_Exercise objective_.
Set the whole listing down again without deviation.
= = = = = = =
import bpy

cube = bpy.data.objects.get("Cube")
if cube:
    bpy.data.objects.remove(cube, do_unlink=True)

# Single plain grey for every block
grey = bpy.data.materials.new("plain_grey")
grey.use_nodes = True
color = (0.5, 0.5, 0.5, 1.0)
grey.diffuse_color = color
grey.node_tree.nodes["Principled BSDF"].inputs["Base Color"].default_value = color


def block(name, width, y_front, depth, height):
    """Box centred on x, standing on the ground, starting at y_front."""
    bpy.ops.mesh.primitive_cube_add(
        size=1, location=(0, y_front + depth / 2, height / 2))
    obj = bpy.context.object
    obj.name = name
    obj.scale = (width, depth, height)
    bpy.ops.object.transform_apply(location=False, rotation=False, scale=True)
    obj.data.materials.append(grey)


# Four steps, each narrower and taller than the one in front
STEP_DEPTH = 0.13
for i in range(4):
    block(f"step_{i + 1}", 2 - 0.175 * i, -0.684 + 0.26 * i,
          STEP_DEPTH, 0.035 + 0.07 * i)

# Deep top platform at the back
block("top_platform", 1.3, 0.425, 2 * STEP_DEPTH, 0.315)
= = = = = = =
_Solution below_.
import bpy

cube = bpy.data.objects.get("Cube")
if cube:
    bpy.data.objects.remove(cube, do_unlink=True)

# Single plain grey for every block
grey = bpy.data.materials.new("plain_grey")
grey.use_nodes = True
color = (0.5, 0.5, 0.5, 1.0)
grey.diffuse_color = color
grey.node_tree.nodes["Principled BSDF"].inputs["Base Color"].default_value = color


def block(name, width, y_front, depth, height):
    """Box centred on x, standing on the ground, starting at y_front."""
    bpy.ops.mesh.primitive_cube_add(
        size=1, location=(0, y_front + depth / 2, height / 2))
    obj = bpy.context.object
    obj.name = name
    obj.scale = (width, depth, height)
    bpy.ops.object.transform_apply(location=False, rotation=False, scale=True)
    obj.data.materials.append(grey)


# Four steps, each narrower and taller than the one in front
STEP_DEPTH = 0.13
for i in range(4):
    block(f"step_{i + 1}", 2 - 0.175 * i, -0.684 + 0.26 * i,
          STEP_DEPTH, 0.035 + 0.07 * i)

# Deep top platform at the back
block("top_platform", 1.3, 0.425, 2 * STEP_DEPTH, 0.315)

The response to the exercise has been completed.